This is not an easy read. Its vulgar and lurid and many times even disgusting. It is also completely fascinating. It feels real. Bukowski is brutally honest about his character and alter-ego, Henry Chinaski. This is not a man you root for. Chinaski is deeply flawed, a deviant with no redeeming quality or the slightest inclination for redemption. Bukowski is never apologetic or manipulative. He's just raw, authentic and merciless in his portrayal of Chinaski. And what a surprise it is that in a narrative about a man so blemished, so easy to hate, Bukowski manages to have some truly sensitive moments and create a character that is more pathetic and sad than perverse.
"Women" is a portrait of its time through Bukowski's characters. There's a crushing hopelessness in everyone, a sense of being lost, looking for a meaning, looking for something to make life worth living. In a sense, Chinaski is the most tragic of the characters in the book as he has given up on... well everything. He knows there is no happy ending for him and he has no expectations. In a way he doesn't even desire happiness. Its too much trouble for him. He uses women as a way to fend off death. He's bitter, a cynic and he's isolated in his own world and hates everyone else and the way they live. Alcohol and women are his way to deal with how empty his existence is and how his time is nearing its end. They're ways to forget and to make his reality bearable. As he uses them, the women use him back. He's an old, sad alcoholic and each woman uses him, trying to find in him that which is missing in their existence. He's famous and they constructed a "picture" of him, from his literary work and his fame as a womanizer. They seek him, waiting to find the man in their imagination and when they finally see the "real" man behind the "persona" they are abhorred and sickened and they leave having failed to find in him what they needed. He is discarded mercilessly. Considered a failure.
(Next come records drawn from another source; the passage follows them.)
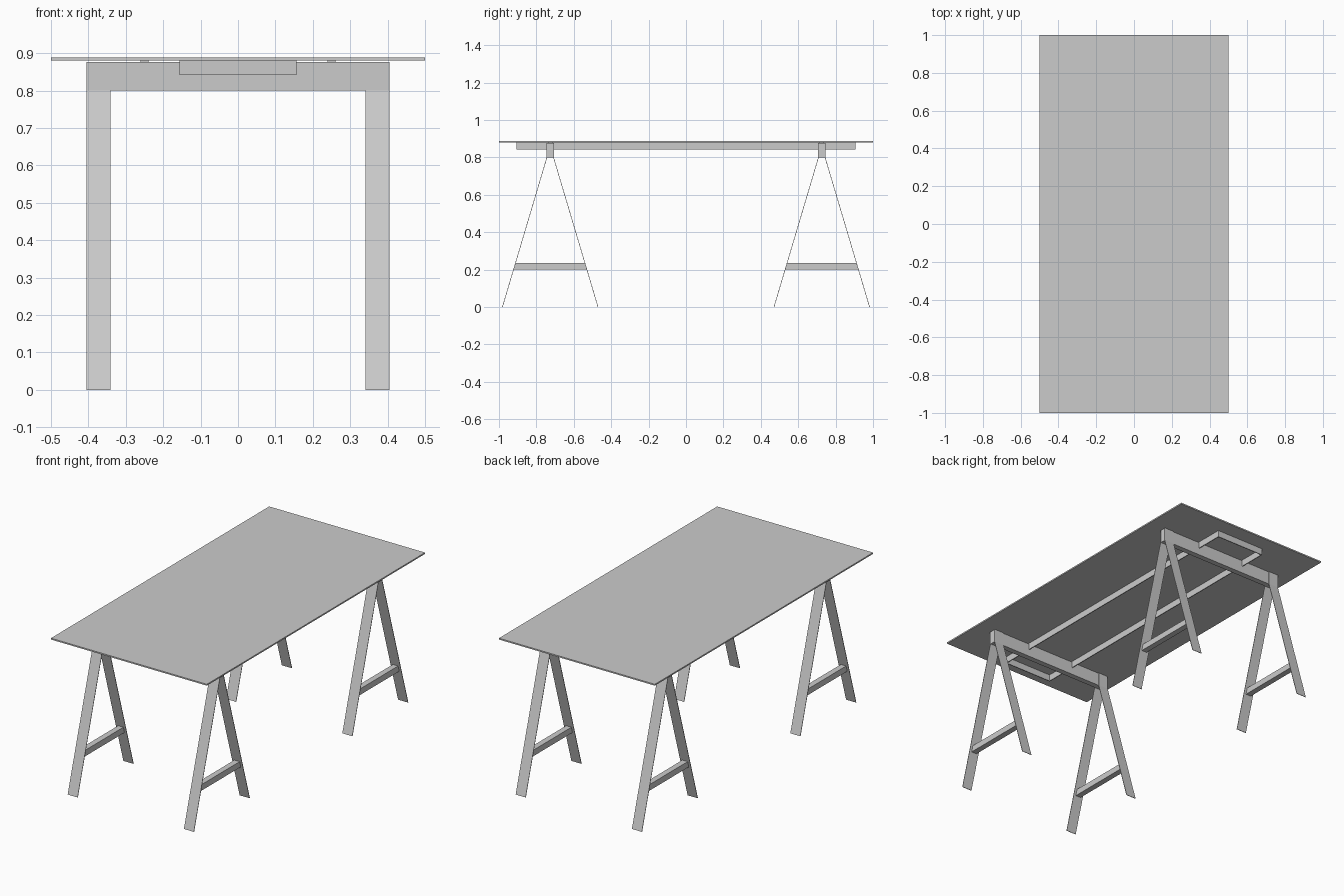
import bpy, bmesh

if "Cube" in bpy.data.objects:
    bpy.data.objects.remove(bpy.data.objects["Cube"])


def prism(name, profile, x0, x1):
    """Extrude a closed (y, z) profile along x."""
    bm = bmesh.new()
    face = bm.faces.new([bm.verts.new((x0, y, z)) for y, z in profile])
    ext = bmesh.ops.extrude_face_region(bm, geom=[face])
    moved = [v for v in ext["geom"] if isinstance(v, bmesh.types.BMVert)]
    bmesh.ops.translate(bm, verts=moved, vec=(x1 - x0, 0, 0))
    bmesh.ops.recalc_face_normals(bm, faces=bm.faces)
    mesh = bpy.data.meshes.new(name)
    bm.to_mesh(mesh)
    bm.free()
    obj = bpy.data.objects.new(name, mesh)
    bpy.context.collection.objects.link(obj)
    return obj


def box(name, x0, x1, y0, y1, z0, z1):
    return prism(name, [(y0, z0), (y1, z0), (y1, z1), (y0, z1)], x0, x1)


TRESTLE_Y = 0.726
TOP_Z = 0.877
T = 0.003

# Table top
box("table_top", -0.5, 0.5, -1, 1, 0.88, 0.888)

# Thin rectangular frame below the top
for s in (-1, 1):
    a, b = sorted((s * 0.152, s * 0.157))
    box("frame_rail", a, b, -0.907, 0.907, 0.842, 0.88)
    a, b = sorted((s * 0.902, s * 0.907))
    box("frame_end", -0.152, 0.152, a, b, 0.842, 0.88)

for cy in (-TRESTLE_Y, TRESTLE_Y):
    # Trestle beam
    box("trestle_beam", -0.403, 0.403, cy - 0.016, cy + 0.016, 0.80, TOP_Z - 0.001)
    for s in (-1, 1):
        x0, x1 = sorted((s * 0.341, s * 0.405))
        # Pads between beam and top
        box("spacer_pad", s * 0.25 - 0.011, s * 0.25 + 0.011,
            cy - 0.011, cy + 0.011, TOP_Z - 0.001, 0.88)
        # Bent flat legs, one each side of the beam
        for d in (-1, 1):
            prof = [(0.257, 0), (0.019, 0.80), (0.019, TOP_Z),
                    (0.019 - T, TOP_Z), (0.019 - T, 0.80), (0.257 - T, 0)]
            prism("leg", [(cy + d * y, z) for y, z in prof], x0, x1)
        # Low brace cut to the leg slope
        cx = s * 0.373
        prism("leg_brace", [(cy - 0.196, 0.20), (cy + 0.196, 0.20),
                            (cy + 0.186, 0.235), (cy - 0.186, 0.235)],
              cx - 0.017, cx + 0.017)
Bukowski's writing is coarse and crude and almost hypnotic. He has brilliant lines with some magnificent insight into human nature. I couldn't stop reading it.
The book touches multiple subjects, from loneliness to mental illness and alcoholism. It deals with relationships, with a bluntness that is sometimes hard to accept. Most if not all the characters are disturbed, sleazy and completely irresistible in their seedy nature. There is something compulsory in Chinaski's world, like a bad car accident you just can't look away.
And there is something about Henry Chinaski that just sticks with you. He's so completely screwed up that he's somewhat endearing. Its the way he's honest about himself and how he knows what a mess he is and how he found a way to live with himself that sets him apart. Chinaski lives as he wants, indulges himself and makes no apologies. In the end, for me, there is something deeply honorable and even brave in that.
Whatever is said of Bukowski or "Women" one thing is certain. No one is indifferent to the man or its work. No matter how you feel about it, that's an achievement and one that only the great can attain.
"Women" is disturbing, dirty and shocking. Its also sublime.